Grab a Bite
There’s an astonishingly varied assortment of excellent places to eat at Alki. Don’t miss a morning treat from Top Pot Doughnuts, a classic British lunch at Spud Fish & Chips, an afternoon bowl of soup from Duke’s Seafood & Chowder, a craft beer or two at the West Seattle Brewing Company, or maybe an early evening supper at Salty’s or Hawaiian-inspired sundowner at Marination Ma Kai, both near the Seacrest water taxi landing. If visiting on a Sunday, check out the West Seattle Farmers Market (10 a.m. to 2 p.m.) for a bounty of DIY local picnic fare.

Race Point Beach, Provincetown (© Getty)

Race Point Beach, Provincetown

Located on the northernmost tip of the Cape Cod National Seashore, Race Point is a big, sprawling beach with miles of soft sand, bike paths, and cold, rough waters. Aside from some spectacular landscape, the site is known for its eponymous lighthouse and Old Harbor Life Saving Station (open from 2-4 p.m.). The seasonal restrooms and showers don’t hurt either when you’re out there in the sun all day.

How to Get There
Okay, so it’s not quite an urban beach, but Bostonians will attest that the two-hour ferry ride from Boston Harbor is well worth it for the whale-watching alone (bonus: there’s a bar on board).

The Crowd
During the summer, the area is catered to more athletic beachgoers: swimmers who can handle the strong currents, surfers venturing past the protected areas, and cyclists taking advantage of the dune-side bike paths. But you’ll also find hardcore sunbathers here, as the beach’s northern-facing location gives way to day-long sunshine. Avoid the crowds during the spring months, when lucky visitors can get unobstructed views of breaching whales.

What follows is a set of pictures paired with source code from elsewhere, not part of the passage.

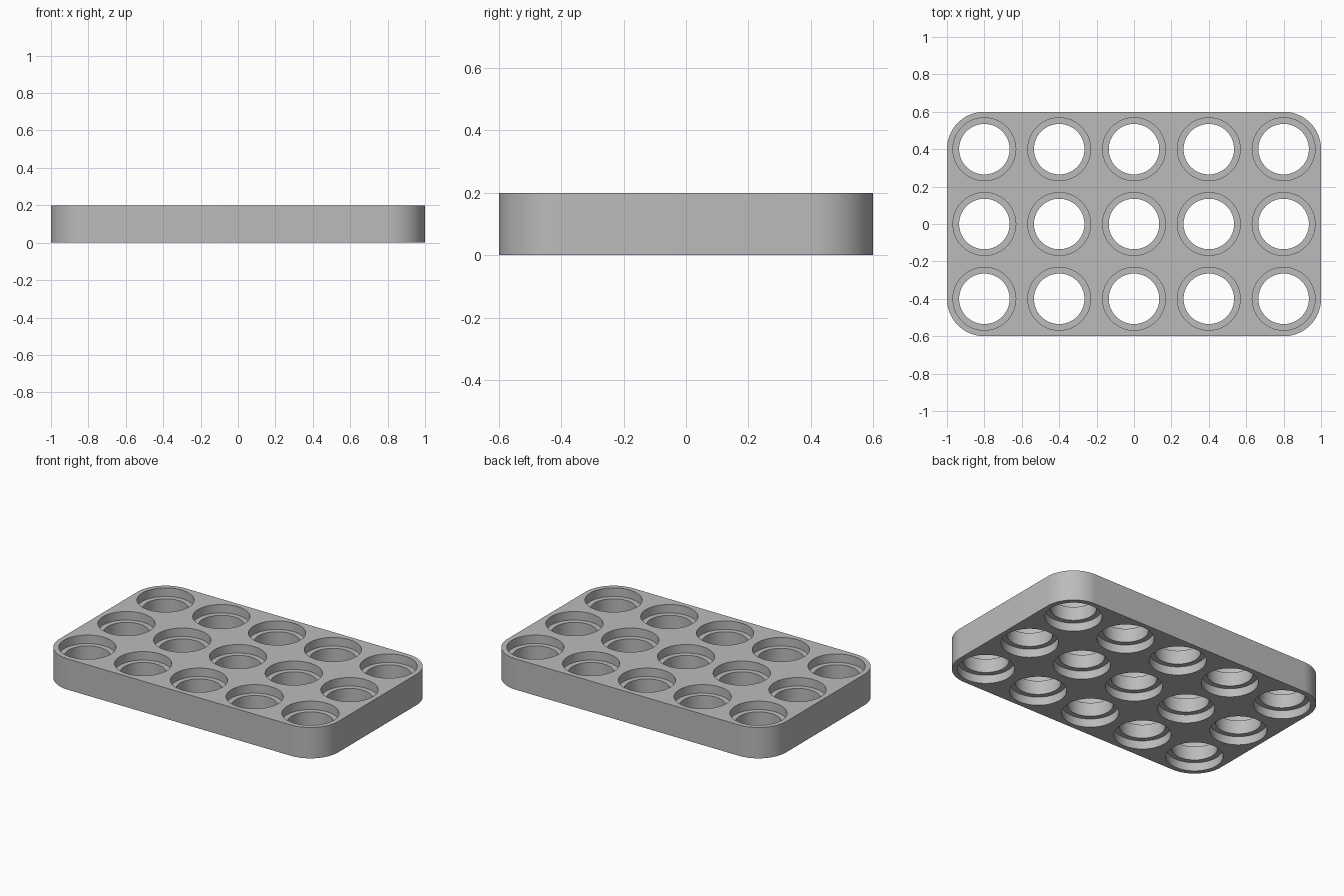
import bpy, bmesh, math

cube = bpy.data.objects.get("Cube")
if cube:
    bpy.data.objects.remove(cube, do_unlink=True)

HEIGHT = 0.2
PITCH = 0.4
COLS, ROWS = 5, 3
CORNER = 0.2
WIDE, NARROW = 0.168, 0.135   # recess and through-hole radii
DEPTH = 0.055                 # recess depth on both faces

grey = bpy.data.materials.new("plain grey")
grey.use_nodes = True
colour = (0.5, 0.5, 0.5, 1)
grey.diffuse_color = colour
grey.node_tree.nodes["Principled BSDF"].inputs["Base Color"].default_value = colour


def make_object(name, bm):
    bmesh.ops.recalc_face_normals(bm, faces=bm.faces)
    mesh = bpy.data.meshes.new(name)
    bm.to_mesh(mesh)
    bm.free()
    mesh.materials.append(grey)
    obj = bpy.data.objects.new(name, mesh)
    bpy.context.collection.objects.link(obj)
    return obj


# Tray: rounded rectangle extruded upwards
bm = bmesh.new()
half_x, half_y = COLS * PITCH / 2 - CORNER, ROWS * PITCH / 2 - CORNER
outline = []
steps = 24
for quarter, (sx, sy) in enumerate([(1, 1), (-1, 1), (-1, -1), (1, -1)]):
    for i in range(steps + 1):
        a = math.pi / 2 * (quarter + i / steps)
        outline.append(bm.verts.new((sx * half_x + CORNER * math.cos(a),
                                     sy * half_y + CORNER * math.sin(a), 0)))
base = bm.faces.new(outline)
top = bmesh.ops.extrude_face_region(bm, geom=[base])["geom"]
bmesh.ops.translate(bm, vec=(0, 0, HEIGHT),
                    verts=[v for v in top if isinstance(v, bmesh.types.BMVert)])
tray = make_object("cell_tray", bm)

# Stepped hole cutter: wide at both faces, narrow through the middle
profile = [(WIDE, -0.05), (WIDE, DEPTH), (NARROW, DEPTH),
           (NARROW, HEIGHT - DEPTH), (WIDE, HEIGHT - DEPTH), (WIDE, HEIGHT + 0.05)]
sides = 64


def add_stepped_cutter(bm, x, y):
    rings = [[bm.verts.new((x + r * math.cos(math.tau * i / sides),
                            y + r * math.sin(math.tau * i / sides), z))
              for i in range(sides)] for r, z in profile]
    for low, high in zip(rings, rings[1:]):
        for i in range(sides):
            j = (i + 1) % sides
            bm.faces.new((low[i], low[j], high[j], high[i]))
    bm.faces.new(rings[0][::-1])
    bm.faces.new(rings[-1])


bm = bmesh.new()
for col in range(COLS):
    for row in range(ROWS):
        add_stepped_cutter(bm, (col - (COLS - 1) / 2) * PITCH,
                           (row - (ROWS - 1) / 2) * PITCH)
cutter = make_object("hole_cutter", bm)

# Cut the holes and apply
cut = tray.modifiers.new("holes", "BOOLEAN")
cut.operation = "DIFFERENCE"
cut.solver = "EXACT"
cut.object = cutter
bpy.ops.object.select_all(action="DESELECT")
tray.select_set(True)
bpy.context.view_layer.objects.active = tray
bpy.ops.object.modifier_apply(modifier=cut.name)
bpy.data.objects.remove(cutter, do_unlink=True)
bpy.ops.object.shade_smooth_by_angle(angle=math.radians(30))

Grab a Bite
You won’t find any restaurants on the beach itself, but there is a slew of spots along the southern stretch of Route 6 (about three miles away from the beach). Try Fanizzi’s Restaurant or Mac’s Fish House for seafood, then The Squealing Pig for some late-night beers.